== EXERCISE INSTRUCTIONS ==
Check each line of the records below for the word "return" and copy those where it appears.

Collection entries

╭──

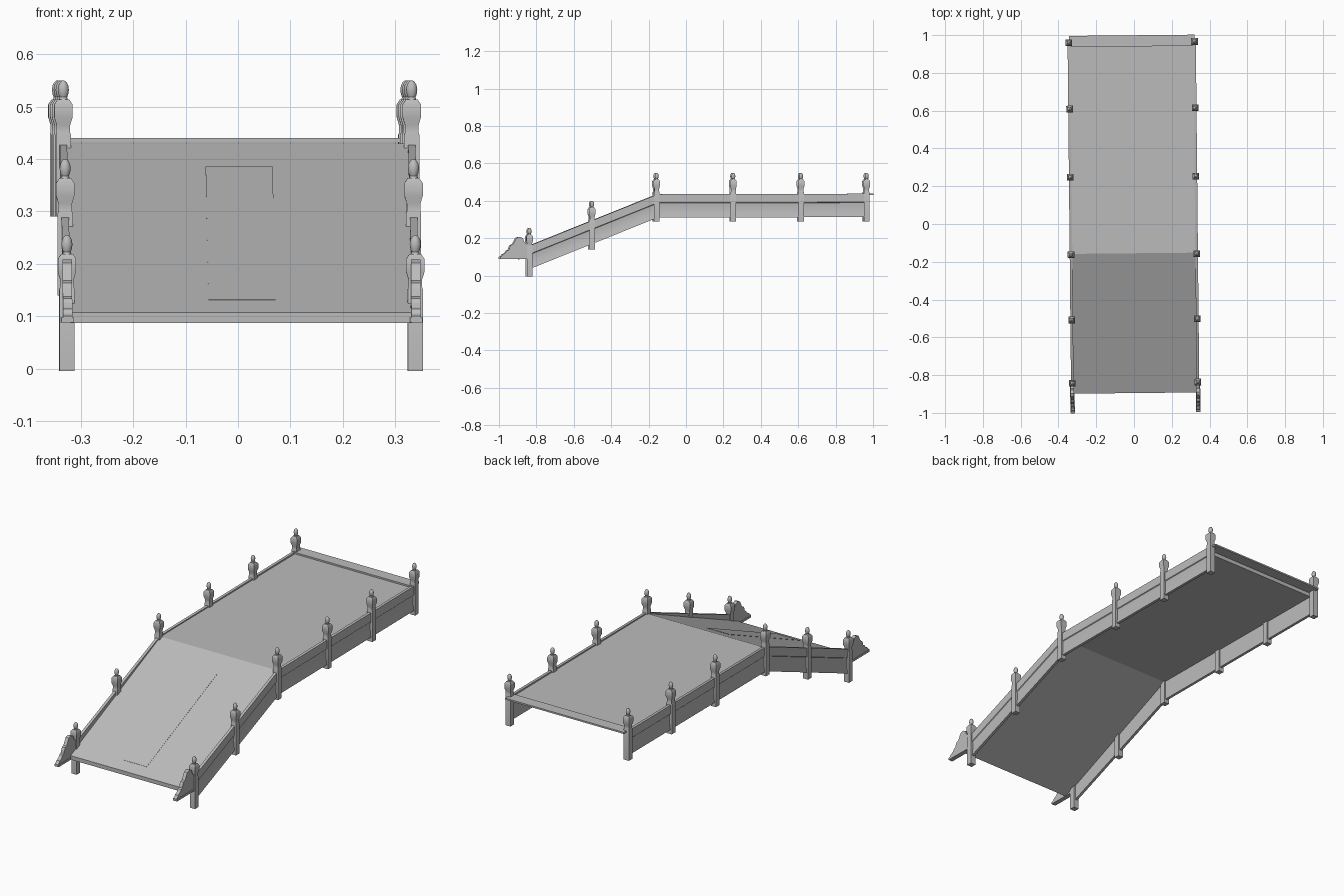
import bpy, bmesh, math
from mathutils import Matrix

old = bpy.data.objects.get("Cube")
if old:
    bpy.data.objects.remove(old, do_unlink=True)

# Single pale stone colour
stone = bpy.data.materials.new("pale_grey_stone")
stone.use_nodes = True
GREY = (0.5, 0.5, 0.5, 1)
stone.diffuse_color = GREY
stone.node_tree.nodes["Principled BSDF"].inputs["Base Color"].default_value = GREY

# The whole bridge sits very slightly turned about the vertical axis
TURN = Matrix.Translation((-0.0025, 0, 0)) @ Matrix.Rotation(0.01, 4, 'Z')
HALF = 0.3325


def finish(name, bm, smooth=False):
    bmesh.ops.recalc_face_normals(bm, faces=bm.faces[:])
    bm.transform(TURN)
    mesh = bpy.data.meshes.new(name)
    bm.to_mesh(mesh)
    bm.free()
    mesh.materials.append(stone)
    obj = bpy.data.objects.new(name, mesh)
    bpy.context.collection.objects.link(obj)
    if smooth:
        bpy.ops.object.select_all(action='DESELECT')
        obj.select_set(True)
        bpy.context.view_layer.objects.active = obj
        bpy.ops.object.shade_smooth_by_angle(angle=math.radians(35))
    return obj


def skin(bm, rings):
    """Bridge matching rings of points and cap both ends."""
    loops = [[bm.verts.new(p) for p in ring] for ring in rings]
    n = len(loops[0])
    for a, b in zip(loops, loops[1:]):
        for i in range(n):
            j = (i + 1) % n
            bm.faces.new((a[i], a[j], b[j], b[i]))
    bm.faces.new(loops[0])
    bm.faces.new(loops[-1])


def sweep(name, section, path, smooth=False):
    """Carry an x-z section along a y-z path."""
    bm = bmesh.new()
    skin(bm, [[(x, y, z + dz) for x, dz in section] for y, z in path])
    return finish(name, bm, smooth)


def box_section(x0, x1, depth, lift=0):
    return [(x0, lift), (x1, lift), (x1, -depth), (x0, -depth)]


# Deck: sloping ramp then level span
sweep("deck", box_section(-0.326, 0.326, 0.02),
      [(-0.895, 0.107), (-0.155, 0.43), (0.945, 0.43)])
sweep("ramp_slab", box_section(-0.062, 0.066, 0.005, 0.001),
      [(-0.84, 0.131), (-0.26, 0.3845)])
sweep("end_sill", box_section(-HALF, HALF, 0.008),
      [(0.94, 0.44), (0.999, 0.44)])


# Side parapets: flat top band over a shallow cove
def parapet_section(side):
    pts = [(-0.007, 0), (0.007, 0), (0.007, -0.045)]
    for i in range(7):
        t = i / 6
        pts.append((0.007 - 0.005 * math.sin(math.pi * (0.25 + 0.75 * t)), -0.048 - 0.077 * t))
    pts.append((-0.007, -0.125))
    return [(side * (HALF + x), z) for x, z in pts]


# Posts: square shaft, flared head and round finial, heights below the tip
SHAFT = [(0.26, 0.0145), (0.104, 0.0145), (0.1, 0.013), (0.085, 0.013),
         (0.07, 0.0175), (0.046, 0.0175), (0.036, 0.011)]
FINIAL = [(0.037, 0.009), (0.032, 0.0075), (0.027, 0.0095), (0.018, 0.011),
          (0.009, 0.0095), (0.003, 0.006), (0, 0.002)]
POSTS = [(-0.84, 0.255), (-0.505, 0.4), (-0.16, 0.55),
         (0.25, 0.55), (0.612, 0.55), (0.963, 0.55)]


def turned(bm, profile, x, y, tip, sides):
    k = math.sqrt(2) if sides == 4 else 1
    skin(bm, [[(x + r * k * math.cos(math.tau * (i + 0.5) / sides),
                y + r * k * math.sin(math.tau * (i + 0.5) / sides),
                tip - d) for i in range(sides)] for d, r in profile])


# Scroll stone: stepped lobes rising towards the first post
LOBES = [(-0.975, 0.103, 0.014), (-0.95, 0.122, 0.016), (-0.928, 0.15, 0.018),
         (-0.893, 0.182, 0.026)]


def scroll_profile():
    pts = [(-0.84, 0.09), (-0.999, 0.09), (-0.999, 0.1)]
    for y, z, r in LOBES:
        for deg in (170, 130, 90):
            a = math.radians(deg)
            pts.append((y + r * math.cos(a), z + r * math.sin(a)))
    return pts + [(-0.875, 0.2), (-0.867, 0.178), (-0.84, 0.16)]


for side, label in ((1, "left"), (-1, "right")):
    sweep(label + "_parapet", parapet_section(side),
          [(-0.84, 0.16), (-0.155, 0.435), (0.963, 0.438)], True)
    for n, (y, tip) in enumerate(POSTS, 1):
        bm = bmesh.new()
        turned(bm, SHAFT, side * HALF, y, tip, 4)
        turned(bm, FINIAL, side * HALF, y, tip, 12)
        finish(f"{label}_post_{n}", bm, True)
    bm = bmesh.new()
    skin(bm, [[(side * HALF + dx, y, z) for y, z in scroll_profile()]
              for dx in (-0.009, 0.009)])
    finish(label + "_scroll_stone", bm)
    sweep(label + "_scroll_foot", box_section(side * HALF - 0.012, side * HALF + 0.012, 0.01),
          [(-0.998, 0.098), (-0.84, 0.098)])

╰──
╭──

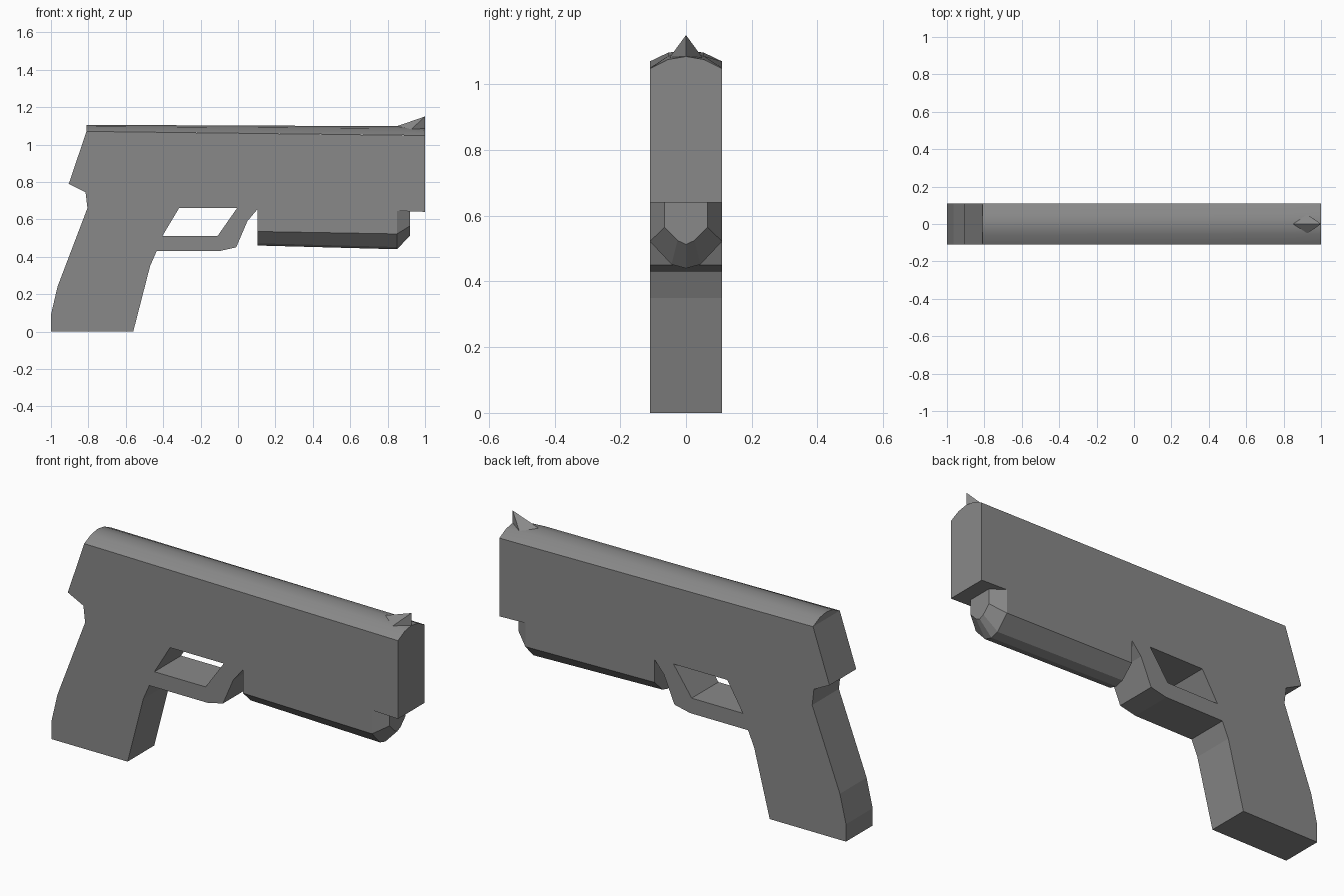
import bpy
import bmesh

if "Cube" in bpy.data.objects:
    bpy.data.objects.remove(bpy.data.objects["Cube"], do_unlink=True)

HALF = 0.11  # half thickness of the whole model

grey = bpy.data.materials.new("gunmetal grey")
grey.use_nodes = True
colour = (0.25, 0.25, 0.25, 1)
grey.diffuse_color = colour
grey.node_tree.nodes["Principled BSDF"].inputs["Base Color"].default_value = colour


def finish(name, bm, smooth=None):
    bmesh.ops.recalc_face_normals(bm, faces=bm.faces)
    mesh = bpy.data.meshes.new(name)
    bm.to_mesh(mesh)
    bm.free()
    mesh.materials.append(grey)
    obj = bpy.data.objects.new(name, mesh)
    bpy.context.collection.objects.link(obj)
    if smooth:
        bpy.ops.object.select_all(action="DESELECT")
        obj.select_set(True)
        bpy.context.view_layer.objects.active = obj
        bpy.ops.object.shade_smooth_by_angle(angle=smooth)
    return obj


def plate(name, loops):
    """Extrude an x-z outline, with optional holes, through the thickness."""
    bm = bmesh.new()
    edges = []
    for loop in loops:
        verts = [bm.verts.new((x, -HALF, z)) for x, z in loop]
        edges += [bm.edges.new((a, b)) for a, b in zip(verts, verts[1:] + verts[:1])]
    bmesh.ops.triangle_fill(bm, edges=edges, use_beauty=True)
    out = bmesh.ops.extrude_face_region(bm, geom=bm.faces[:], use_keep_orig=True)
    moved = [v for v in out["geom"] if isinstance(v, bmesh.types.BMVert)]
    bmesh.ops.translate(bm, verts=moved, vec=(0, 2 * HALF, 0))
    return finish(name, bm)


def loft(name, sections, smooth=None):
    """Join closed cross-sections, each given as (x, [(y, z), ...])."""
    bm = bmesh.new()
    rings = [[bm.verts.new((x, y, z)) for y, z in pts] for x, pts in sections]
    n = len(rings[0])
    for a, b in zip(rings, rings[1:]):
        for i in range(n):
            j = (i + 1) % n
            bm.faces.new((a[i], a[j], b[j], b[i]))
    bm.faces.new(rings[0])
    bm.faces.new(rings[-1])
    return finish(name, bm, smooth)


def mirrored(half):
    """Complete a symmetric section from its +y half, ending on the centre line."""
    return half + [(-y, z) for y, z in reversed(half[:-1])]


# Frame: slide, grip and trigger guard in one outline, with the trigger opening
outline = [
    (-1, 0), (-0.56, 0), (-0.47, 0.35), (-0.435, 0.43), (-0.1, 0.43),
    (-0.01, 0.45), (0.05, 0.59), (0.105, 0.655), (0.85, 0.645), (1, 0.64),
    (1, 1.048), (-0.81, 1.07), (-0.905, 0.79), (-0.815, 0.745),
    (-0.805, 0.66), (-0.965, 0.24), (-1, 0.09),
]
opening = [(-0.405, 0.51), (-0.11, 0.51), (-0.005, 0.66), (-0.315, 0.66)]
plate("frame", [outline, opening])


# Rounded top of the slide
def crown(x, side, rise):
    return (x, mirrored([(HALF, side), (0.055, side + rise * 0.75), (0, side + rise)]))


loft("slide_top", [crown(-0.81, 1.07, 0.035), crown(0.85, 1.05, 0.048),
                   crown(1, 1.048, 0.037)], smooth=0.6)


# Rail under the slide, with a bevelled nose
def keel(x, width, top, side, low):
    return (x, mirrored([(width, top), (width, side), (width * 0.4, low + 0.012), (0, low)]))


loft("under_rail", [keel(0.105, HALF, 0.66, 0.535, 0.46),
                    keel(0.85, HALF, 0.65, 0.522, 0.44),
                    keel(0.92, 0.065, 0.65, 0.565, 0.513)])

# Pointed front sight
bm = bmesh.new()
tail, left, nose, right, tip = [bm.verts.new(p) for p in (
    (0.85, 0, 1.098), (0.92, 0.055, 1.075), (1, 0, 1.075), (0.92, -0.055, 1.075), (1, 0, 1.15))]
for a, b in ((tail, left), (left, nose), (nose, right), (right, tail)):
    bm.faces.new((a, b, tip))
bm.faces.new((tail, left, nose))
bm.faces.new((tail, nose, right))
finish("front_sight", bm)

╰──

== WRITTEN ANSWER ==
    return obj
    return finish(name, bm, smooth)
    return [(x0, lift), (x1, lift), (x1, -depth), (x0, -depth)]
    return [(side * (HALF + x), z) for x, z in pts]
    return pts + [(-0.875, 0.2), (-0.867, 0.178), (-0.84, 0.16)]
    return obj
    return finish(name, bm)
    return finish(name, bm, smooth)
    return half + [(-y, z) for y, z in reversed(half[:-1])]
    return (x, mirrored([(HALF, side), (0.055, side + rise * 0.75), (0, side + rise)]))
    return (x, mirrored([(width, top), (width, side), (width * 0.4, low + 0.012), (0, low)]))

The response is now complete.